Formation and evolution of galaxies, stars and black holes across cosmic time
I am an astrophysicist with broad research interests and expertise, studying primarily the formation and evolution of stars and galaxies in the infancy of the Universe. I am a heavy user of the Hubble Space Telescope, and have been awarded about three months of time (1400 Hubble orbits) to date as Principal Investigator on this multi-billion dollar facility, placing me within the top 10 users since 2001 (when large programs were introduced). In addition to observations of the most distant galaxies, I am interested in theoretical modeling and computer simulations of galaxy formation, in understanding the connection between Gamma Ray Bursts and star formation, and in the dynamics of self-gravitating stellar systems such as globular clusters.
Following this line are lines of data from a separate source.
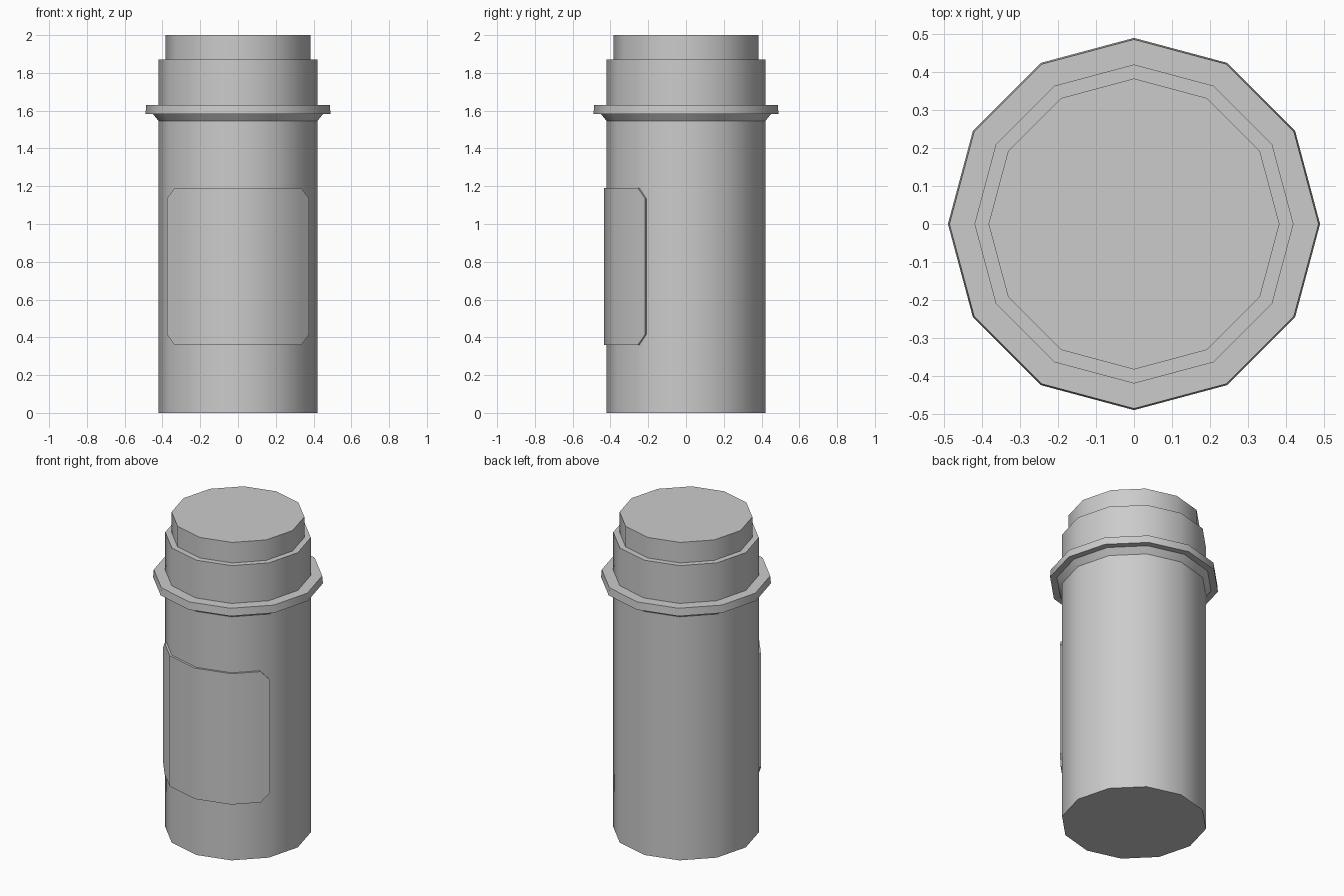
import bpy, bmesh, math

if "Cube" in bpy.data.objects:
    bpy.data.objects.remove(bpy.data.objects["Cube"])

SIDES = 12


def finish(name, bm):
    bmesh.ops.remove_doubles(bm, verts=bm.verts, dist=1e-5)
    mesh = bpy.data.meshes.new(name)
    bm.to_mesh(mesh)
    bm.free()
    obj = bpy.data.objects.new(name, mesh)
    bpy.context.collection.objects.link(obj)
    bpy.ops.object.select_all(action='DESELECT')
    obj.select_set(True)
    bpy.context.view_layer.objects.active = obj
    bpy.ops.object.shade_smooth_by_angle(angle=math.radians(35))
    return obj


def lathe(name, profile):
    """Revolve (radius, z) points into a closed 12-sided solid."""
    bm = bmesh.new()
    rings = [[bm.verts.new((r * math.cos(2 * math.pi * i / SIDES),
                            r * math.sin(2 * math.pi * i / SIDES), z))
              for i in range(SIDES)] for r, z in profile]
    for low, high in zip(rings, rings[1:]):
        for i in range(SIDES):
            j = (i + 1) % SIDES
            bm.faces.new((low[i], low[j], high[j], high[i]))
    bm.faces.new(rings[0][::-1])
    bm.faces.new(rings[-1])
    return finish(name, bm)


# Container: body, undercut flange, neck and stepped cap in one outline
lathe("canister", [(0.42, 0), (0.42, 1.545), (0.45, 1.582), (0.49, 1.582),
                   (0.486, 1.63), (0.42, 1.63), (0.42, 1.87),
                   (0.383, 1.87), (0.383, 2.0)])

# Label: thin wrap over the four front facets, with clipped corners
R_OUT, R_IN = 0.433, 0.42
Z0, Z1, CLIP, T = 0.36, 1.19, 0.055, 0.24


def facet_point(r, t):
    """Point t facets around from the label's left edge (t in 0..4)."""
    k = min(int(t), 3)
    a, b = (math.radians(210 + 30 * n) for n in (k, k + 1))
    f = t - k
    return (r * (math.cos(a) * (1 - f) + math.cos(b) * f),
            r * (math.sin(a) * (1 - f) + math.sin(b) * f))


columns = [(t, CLIP if t in (0, 4) else 0) for t in (0, T, 1, 2, 3, 4 - T, 4)]
bm = bmesh.new()
edges = {}
for r in (R_OUT, R_IN):
    for side in ("low", "high"):
        edges[r, side] = [bm.verts.new((*facet_point(r, t),
                          Z0 + c if side == "low" else Z1 - c))
                          for t, c in columns]
low, high = edges[R_OUT, "low"], edges[R_OUT, "high"]
for i in range(len(columns) - 1):
    bm.faces.new((low[i], low[i + 1], high[i + 1], high[i]))
outer = low + high[::-1]
inner = edges[R_IN, "low"] + edges[R_IN, "high"][::-1]
for i in range(len(outer)):
    j = (i + 1) % len(outer)
    bm.faces.new((outer[j], outer[i], inner[i], inner[j]))
finish("label", bm)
Currently, I am an Associate Professor in the School of Physics at the University of Melbourne. Before moving to Melbourne I was a Kavli Institute Fellow at the University of Cambridge 5yr prize fellowship at the lecturer (junior faculty) level from 2012 to 2014. I was born and educated in Italy, where I graduated from Italy's most selective and prestigious institution: Scuola Normale Superiore, shaped on the model of the French Ecole Normale Superieure. After the PhD (2005), I held postdoctoral positions in the USA at the Space Telescope Science Institute and at the University of Colorado, Boulder.
Student projects at the level of Master of PhD are available in the areas of (1) nano satellite space telescope design and technical development associated to the SkyHopper CubeSat mission; (2) galaxy formation and evolution at high redshift (observations and modeling); (3) globular cluster dynamics and intermediate mass black holes (gravitational N-body simulations). Master research projects focused on the application of physical modeling to financial markets are also possible. Perspective students are encouraged to contact me to discuss more in detail.